BY JAMES FARRELL, TRONE DOWD and NATHAN DUKE
Celebrating a quarter-century in the borough, the 25th annual Queens LGBT Pride Parade will march through Jackson Heights on June 4, kicking off LBGT Pride Month across the five boroughs.
The parade was founded in 1992 by Councilman Danny Dromm (D-Jackson Heights)—who, at the time, was an openly gay public school teacher—in response to School District 24 President Mary Cummins’ refusal to adopt Board of Education curriculum that encouraged students to be accepting of LGBT people. But Dromm said that the march was also inspired by the death of Julio Rivera, a 29-year-old gay man who was murdered by white supremacists in Jackson Heights in 1990.
Dromm said that the parade was also meant to “put a face” on the tens of thousands of LGBT people who lived in the borough in an attempt to show residents that gay people were their family, friends and neighbors.
“As always, Jackson Heights stepped up to the plate and welcomed us,” he said of the inaugural parade. “That first year, we had police on the rooftops of all the building along the parade route and we had a helicopter escort because we didn’t know what was going to happen. Safety was our utmost concern. Today, it has really just become this wonderful community parade. It’s really embraced by the community.”

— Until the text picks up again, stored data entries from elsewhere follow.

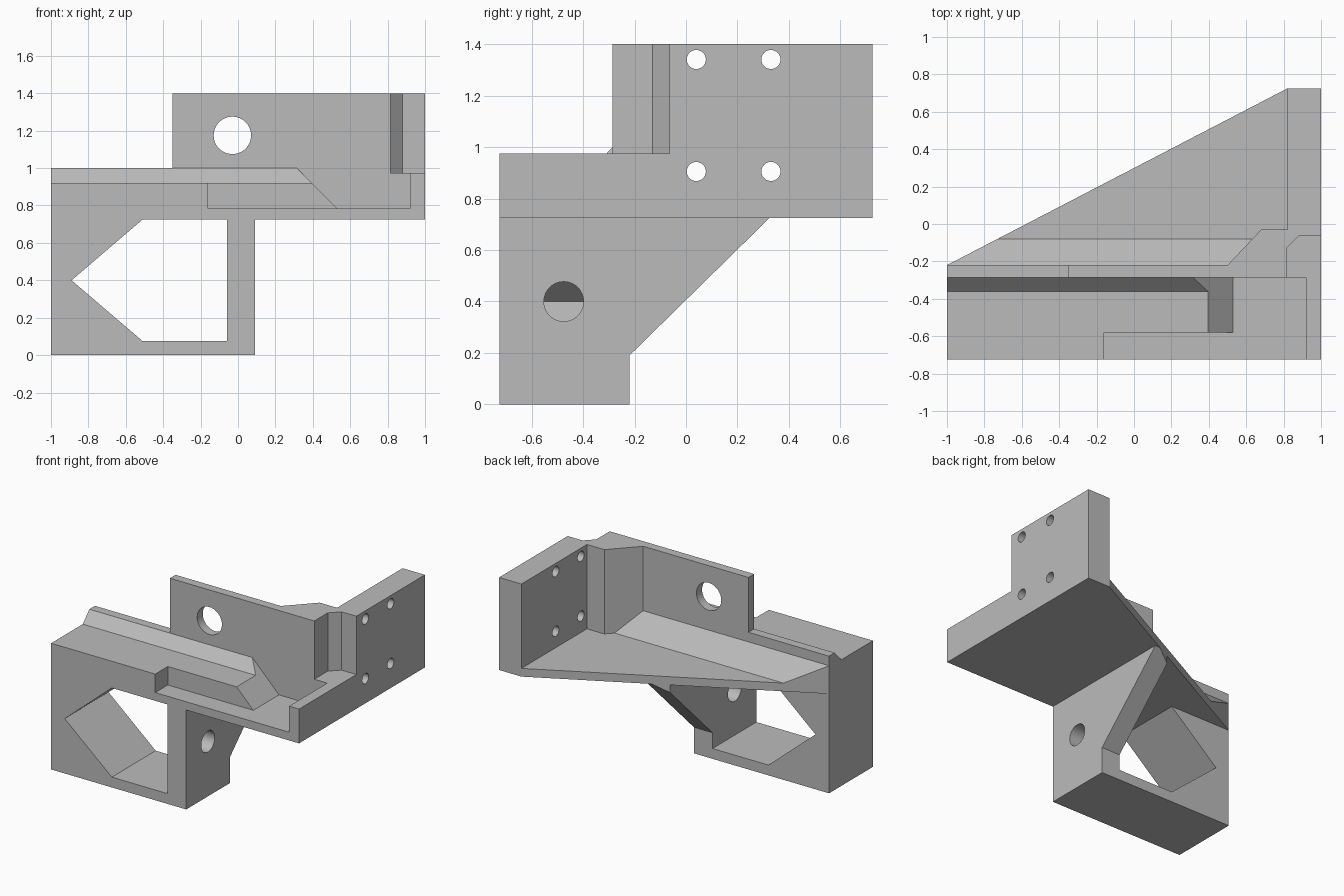
import bpy
import bmesh
import math
from mathutils import Vector

cube = bpy.data.objects.get("Cube")
if cube:
    bpy.data.objects.remove(cube, do_unlink=True)

grey = bpy.data.materials.new("plain_grey")
grey.use_nodes = True
COLOUR = (0.5, 0.5, 0.5, 1)
grey.diffuse_color = COLOUR
grey.node_tree.nodes["Principled BSDF"].inputs["Base Color"].default_value = COLOUR


def prism(name, axis, profile, start, end):
    """Extrude a profile, given in the two other axes in order, along an axis."""
    def place(a, b, d):
        return Vector({"x": (d, a, b), "y": (a, d, b), "z": (a, b, d)}[axis])
    bm = bmesh.new()
    face = bm.faces.new([bm.verts.new(place(a, b, start)) for a, b in profile])
    new = bmesh.ops.extrude_face_region(bm, geom=[face])["geom"]
    move = place(0, 0, end - start)
    bmesh.ops.translate(bm, vec=move, verts=[g for g in new if isinstance(g, bmesh.types.BMVert)])
    bmesh.ops.recalc_face_normals(bm, faces=bm.faces)
    mesh = bpy.data.meshes.new(name)
    bm.to_mesh(mesh)
    bm.free()
    mesh.materials.append(grey)
    obj = bpy.data.objects.new(name, mesh)
    bpy.context.scene.collection.objects.link(obj)
    return obj


def rect(a0, a1, b0, b1):
    return [(a0, b0), (a1, b0), (a1, b1), (a0, b1)]


def circle(a, b, r, n=48):
    return [(a + r * math.cos(math.tau * i / n), b + r * math.sin(math.tau * i / n)) for i in range(n)]


def combine(target, tool, operation):
    """Apply a boolean and discard the tool."""
    mod = target.modifiers.new("combine", "BOOLEAN")
    mod.operation = operation
    mod.solver = "EXACT"
    mod.object = tool
    bpy.context.view_layer.update()
    graph = bpy.context.evaluated_depsgraph_get()
    mesh = bpy.data.meshes.new_from_object(target.evaluated_get(graph))
    target.modifiers.clear()
    target.data = mesh
    bpy.data.objects.remove(tool, do_unlink=True)


FRONT, DECK, FLOOR, TOP = -0.725, 0.725, 0.785, 1.4
WALL_F, WALL_B = -0.285, -0.22

# Deck with its diagonal rear edge
bracket = prism("bracket", "z", [(-1, FRONT), (1, FRONT), (1, 0.725), (0.82, 0.725), (-1, WALL_B)], DECK, FLOOR)

# Front rail with sloped ridge, bevelled end and front pocket
rail = prism("rail", "x", [(FRONT, DECK), (FRONT, 0.92), (-0.36, 0.92), (WALL_F, 1.0),
                           (WALL_B, 1.0), (WALL_B, DECK)], -1, 0.54)
combine(rail, prism("end_bevel", "y", [(0.53, FLOOR), (0.29, 1.025), (0.7, 1.025), (0.7, FLOOR)],
                    -0.8, WALL_F), "DIFFERENCE")
combine(rail, prism("pocket", "z", rect(-0.16, 0.7, -0.8, -0.58), FLOOR, 1.1), "DIFFERENCE")

# Remaining solid parts
solids = [
    rail,
    prism("rear_fillet", "x", [(-0.25, 0.75), (-0.25, 0.93), (WALL_B, 0.93), (-0.08, FLOOR), (-0.08, 0.75)], -1, 0.66),
    prism("lower_frame", "y", rect(-1, 0.09, 0, 0.75), FRONT, WALL_B),
    prism("gusset", "x", [(-0.3, 0.19), (WALL_B, 0.19), (0.325, DECK), (0.325, 0.75), (-0.3, 0.75)], -0.06, 0.09),
    prism("upright_wall", "z", [(-0.35, WALL_F), (0.815, WALL_F), (0.815, -0.13), (0.88, -0.065), (1, -0.065),
                                (1, 0.725), (0.82, 0.725), (0.82, -0.03), (0.68, -0.03), (0.5, WALL_B),
                                (-0.35, WALL_B)], DECK, TOP),
    prism("shelf", "z", rect(0.78, 1, WALL_F, -0.05), DECK, 0.975),
    prism("side_lip", "z", rect(0.92, 1, FRONT, -0.2), DECK, 0.975),
]
for part in solids:
    combine(bracket, part, "UNION")

# Diagonal trim, frame window and bolt holes
slope = (0.725 - WALL_B) / 1.82
cutters = [
    prism("diagonal_trim", "z", [(-1.2, WALL_B - 0.2 * slope), (0.92, 0.725 + 0.1 * slope), (-1.2, 0.9)], -0.1, 1.5),
    prism("window", "y", [(-0.89, 0.4), (-0.51, DECK), (-0.06, DECK), (-0.06, 0.075), (-0.51, 0.075)], -0.8, 0.5),
    prism("wall_hole", "y", circle(-0.03, 1.175, 0.1), -0.4, -0.1),
    prism("gusset_hole", "x", circle(-0.475, 0.4, 0.077), -0.1, 0.2),
]
for y in (0.04, 0.33):
    for z in (0.905, 1.34):
        cutters.append(prism("bolt_hole", "x", circle(y, z, 0.037), 0.75, 1.1))
for cutter in cutters:
    combine(bracket, cutter, "DIFFERENCE")

bpy.context.view_layer.objects.active = bracket
bracket.select_set(True)
bpy.ops.object.shade_smooth_by_angle(angle=math.radians(20))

In the years since the parade first wound its way through the community, it has grown to become the second largest LGBT pride parade in the city, drawing approximately 40,000 people annually.
Dromm said that this year’s march—in the wake of President Donald Trump’s election—could have a greater sense of urgency.
“I think that you’re going to see a large segment of parade marchers urging people to resist the Trump agenda, which excludes LGBT people,” he said. “And there’ve been so many examples of it—from the people with whom Trump associates to the vice president, who believes in conversion therapy, and the removal of data collection in the United States census about LGBT people.
It’s just been one assault after another.”
Councilman Jimmy Van Bramer (D-Sunnyside) said that he first marched in the parade as a gay student leader at St. John’s University and has taken part ever since.
“It’s impossible to overstate how important the parade has been in changing hearts and minds and I think it’s been a source of great pride for the LGBT community,” Van Bramer said. “I think it has encouraged a lot of people to come out of the closet—particularly in those early years, which were tough years, very tough years, for the LGBT community.”
Van Bramer said that one of the reasons why the parade is such a success in Jackson Heights is that it is community oriented.
“What I love about this parade is that it hasn’t changed very much,” he said. “The beauty of this parade is that it’s so local. It’s smaller than our grand, very special parade in Manhattan. This parade has always been about the local community.”
One local Queens group—Richmond Hill’s Caribbean Equality Project—is partnering for pride week with the Queens Museum, which is hosting an exhibit featuring organizations that have participated in the parade for the past 25 years.
“Queens is a very diverse borough,” said Mohamed Amin, the founder of the Caribbean Equality Project. “We want to make sure to recognize the diversity and inclusion of all ethnic groups. I think now, more than ever in our political climate, it’s important for LGBTQ people to rise up and have their voices heard. The parade is a great way to celebrate our visibility. For most of our Queens community, this is the platform for us to be visible, be present and show that we won’t be silenced.”
The festival will kick off at noon on Sunday at 37th Avenue and 89th Street in Jackson Heights. It will include food, informational booths, vendors and entertainers.
The parade’s grand marshals include state Comptroller Thomas DiNapoli, ShelteringArms NY and Make the Road New York’s Bianey Garcia-D la O. The headlining performer will be 1980s pop star Lisa Lisa, of “Head to Toe” and “Lost in Emotion” fame.